◆ WORK ITEM
Only lines holding the word "position" are wanted from the records; copy all of them.

◆ INFORMATION GIVEN
○ ○ ○ ○

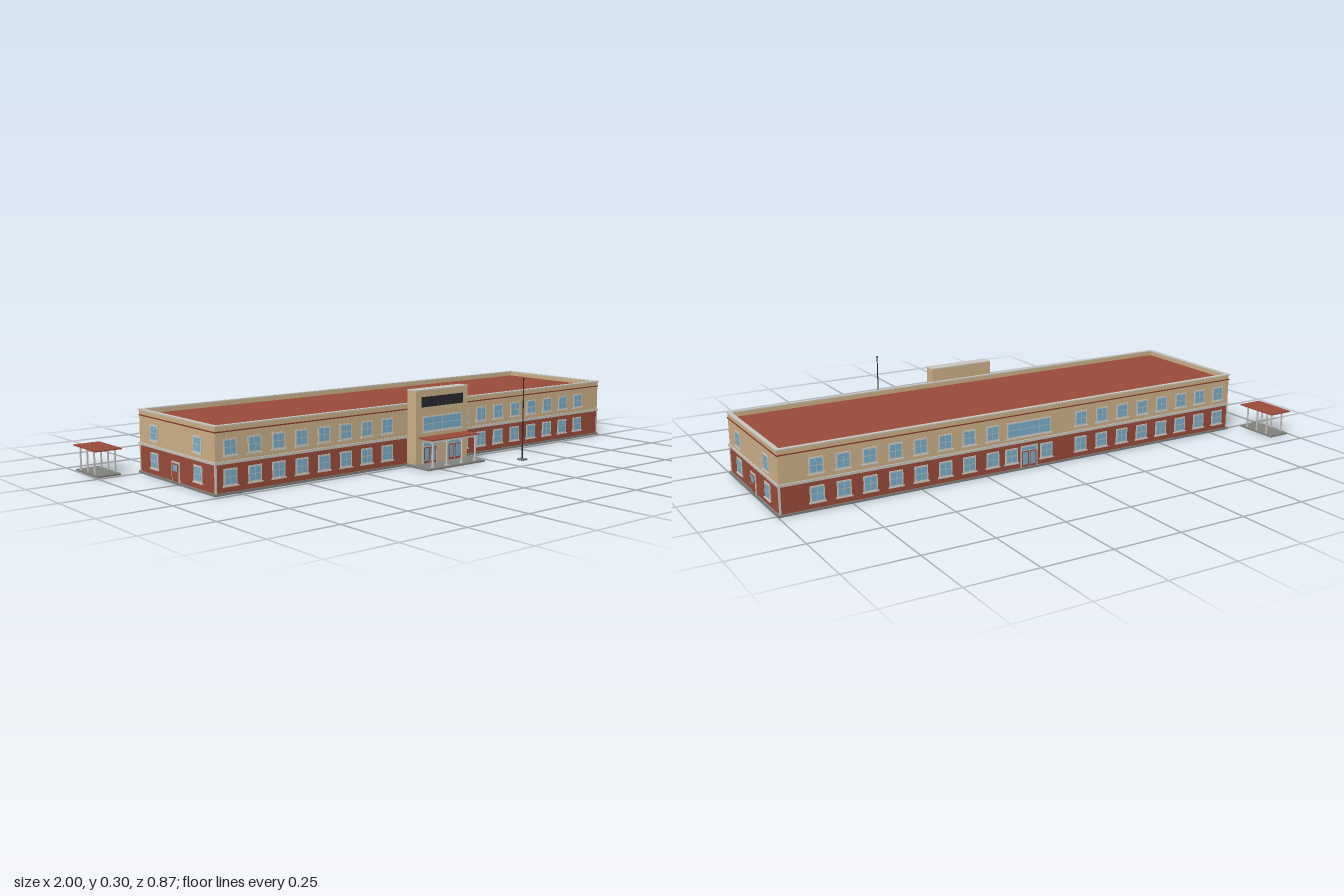
import * as THREE from 'three';

const mat = (name, color, side = THREE.FrontSide) => {
  const m = new THREE.MeshStandardMaterial({ color, side });
  m.name = name;
  return m;
};

export function createModel() {
  const brick = mat('brick red', 0x9a4b3a);
  const tan = mat('tan stucco', 0xcdb088);
  const trim = mat('pale stone trim', 0xc9c6bf);
  const glass = mat('window blue', 0x78aecb);
  const concrete = mat('concrete grey', 0x80807c);
  const dark = mat('charcoal metal', 0x2a2a2c);
  const rust = mat('dark red stripe', 0x8c3b2c);

  const model = new THREE.Group();
  model.name = 'schoolBuilding';
  const unit = new THREE.BoxGeometry(1, 1, 1);

  // Box centred on x and z, with its underside at y
  const box = (parent, name, m, w, h, d, x, y, z) => {
    const b = new THREE.Mesh(unit, m);
    b.name = name;
    b.scale.set(w, h, d);
    b.position.set(x, y + h / 2, z);
    parent.add(b);
    return b;
  };
  const group = (name, parent = model) => {
    const g = new THREE.Group();
    g.name = name;
    parent.add(g);
    return g;
  };

  const CX = 0.079, CZ = -0.016, W = 1.83, D = 0.488;

  // Main block
  box(model, 'foundation', concrete, W + 0.012, 0.008, D + 0.008, CX, 0, CZ);
  box(model, 'lowerWalls', brick, W, 0.093, D, CX, 0.008, CZ);
  box(model, 'upperWalls', tan, W, 0.101, D, CX, 0.101, CZ);
  box(model, 'roof', brick, W - 0.02, 0.002, D - 0.02, CX, 0.202, CZ);

  // Bands that run round the outside, and the parapet
  const ring = (name, m, y, h, t, out) => {
    const g = group(name);
    for (const s of [-1, 1]) {
      box(g, name + 'Long', m, W + 2 * out, h, t, CX, y, CZ + s * (D / 2 + out - t / 2));
      box(g, name + 'End', m, t, h, D + 2 * out - 2 * t, CX + s * (W / 2 + out - t / 2), y, CZ);
    }
  };
  ring('floorBand', trim, 0.099, 0.009, 0.006, 0.004);
  ring('stripe', rust, 0.2, 0.004, 0.004, 0.002);
  ring('parapet', tan, 0.202, 0.017, 0.01, 0);
  ring('parapetCap', trim, 0.219, 0.004, 0.015, 0.004);
  for (const sx of [-1, 1]) for (const sz of [-1, 1])
    box(model, 'cornerTrim', trim, 0.006, 0.091, 0.006, CX + sx * (W / 2 - 0.0015), 0.008, CZ + sz * (D / 2 - 0.0015));

  // Wall fittings, built facing +z on the plane z = 0
  const window = (wall, x, y, w = 0.05, h = 0.054, cols = 2, rows = 2) => {
    const g = group('window', wall);
    box(g, 'windowFrame', trim, w, h, 0.006, x, y, 0);
    box(g, 'windowSill', trim, w + 0.008, 0.004, 0.012, x, y - 0.004, 0);
    const f = 0.005, bar = 0.002;
    const pw = (w - 2 * f - (cols - 1) * bar) / cols;
    const ph = (h - 2 * f - (rows - 1) * bar) / rows;
    for (let i = 0; i < cols; i++) for (let j = 0; j < rows; j++)
      box(g, 'pane', glass, pw, ph, 0.007, x - w / 2 + f + pw / 2 + i * (pw + bar), y + f + j * (ph + bar), 0);
  };
  const sideDoor = (wall, x) => {
    const g = group('sideDoor', wall);
    box(g, 'doorFrame', trim, 0.05, 0.067, 0.006, x, 0.008, 0);
    box(g, 'doorLeaf', brick, 0.04, 0.061, 0.008, x, 0.008, 0);
    box(g, 'doorGlass', glass, 0.028, 0.022, 0.01, x, 0.043, 0);
  };
  const glassDoors = (wall, x) => {
    const g = group('doubleDoor', wall);
    box(g, 'doorFrame', trim, 0.07, 0.078, 0.006, x, 0.008, 0);
    box(g, 'transom', glass, 0.06, 0.011, 0.007, x, 0.07, 0);
    for (const s of [-1, 1]) {
      box(g, 'doorLeaf', brick, 0.028, 0.058, 0.007, x + s * 0.0155, 0.009, 0);
      box(g, 'doorGlass', glass, 0.02, 0.046, 0.008, x + s * 0.0155, 0.017, 0);
    }
  };
  const wallGroup = (name, x, z, turn) => {
    const g = group(name);
    g.position.set(x, 0, z);
    g.rotation.y = turn;
    return g;
  };

  const front = wallGroup('frontWall', 0, CZ + D / 2, 0);
  const back = wallGroup('backWall', 0, CZ - D / 2, Math.PI);
  for (let k = 0; k < 19; k++) {
    if (k > 7 && k < 11) continue;
    const x = -0.782 + k * 0.0917;
    for (const y of [0.03, 0.125]) {
      window(front, x, y);
      window(back, -x, y);
    }
  }
  window(back, -CX, 0.122, 0.18, 0.056, 4, 2);
  glassDoors(back, -CX);
  for (const s of [-1, 1]) window(back, -CX + s * 0.072, 0.03);

  // Two end walls with a door between windows
  for (const s of [-1, 1]) {
    const end = wallGroup('endWall', CX + s * W / 2, CZ, s * Math.PI / 2);
    for (const x of [-0.141, 0.141]) for (const y of [0.03, 0.125]) window(end, x, y);
    sideDoor(end, 0);
  }

  // Entrance tower
  box(model, 'entranceTower', tan, 0.25, 0.262, 0.046, CX, 0.008, 0.251);
  box(model, 'towerCap', trim, 0.254, 0.004, 0.046, CX, 0.269, 0.252);
  const entry = wallGroup('entranceWall', CX, 0.274, 0);
  box(entry, 'signPanel', dark, 0.198, 0.036, 0.008, 0, 0.211, 0);
  window(entry, 0, 0.122, 0.19, 0.056, 4, 2);
  for (const s of [-1, 1]) glassDoors(entry, s * 0.06);

  // Entrance platform, columns and canopy
  box(model, 'platform', concrete, 0.276, 0.006, 0.125, CX, 0, 0.2925);
  const shaft = new THREE.CylinderGeometry(0.0035, 0.004, 0.086, 12);
  for (const dx of [-0.103, -0.036, 0.036, 0.103]) {
    const c = new THREE.Mesh(shaft, trim);
    c.name = 'canopyColumn';
    c.position.set(CX + dx, 0.049, 0.338);
    model.add(c);
    box(model, 'columnBase', trim, 0.011, 0.004, 0.011, CX + dx, 0.006, 0.338);
    box(model, 'columnCapital', trim, 0.013, 0.004, 0.013, CX + dx, 0.09, 0.338);
  }
  box(model, 'canopyBeam', trim, 0.226, 0.008, 0.01, CX, 0.094, 0.338);
  box(model, 'canopyRoof', brick, 0.232, 0.004, 0.072, CX, 0.101, 0.31);

  // Flagpole
  const pole = group('flagpole');
  pole.position.set(0.343, 0, 0.42);
  box(pole, 'poleBase', concrete, 0.027, 0.006, 0.027, 0, 0, 0);
  const rod = new THREE.Mesh(new THREE.CylinderGeometry(0.0018, 0.0026, 0.293, 10), dark);
  rod.name = 'poleShaft';
  rod.position.y = 0.1525;
  const ball = new THREE.Mesh(new THREE.SphereGeometry(0.0035, 12, 8), dark);
  ball.name = 'poleBall';
  ball.position.y = 0.2985;
  pole.add(rod, ball);

  // Open shelter behind the building
  const shelter = group('shelter');
  shelter.position.set(-0.951, 0, -0.35);
  box(shelter, 'shelterSlab', concrete, 0.086, 0.006, 0.168, 0, 0, 0);
  box(shelter, 'shelterRoof', brick, 0.098, 0.004, 0.172, 0, 0.089, 0);
  for (const x of [-0.038, 0.038]) for (const z of [-0.053, 0, 0.053])
    box(shelter, 'shelterPost', trim, 0.005, 0.083, 0.005, x, 0.006, z);

  return model;
}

○ ○ ○ ○

◆ ANSWER TO THE EXERCISE
    b.position.set(x, y + h / 2, z);
    g.position.set(x, 0, z);
    c.position.set(CX + dx, 0.049, 0.338);
  pole.position.set(0.343, 0, 0.42);
  rod.position.y = 0.1525;
  ball.position.y = 0.2985;
  shelter.position.set(-0.951, 0, -0.35);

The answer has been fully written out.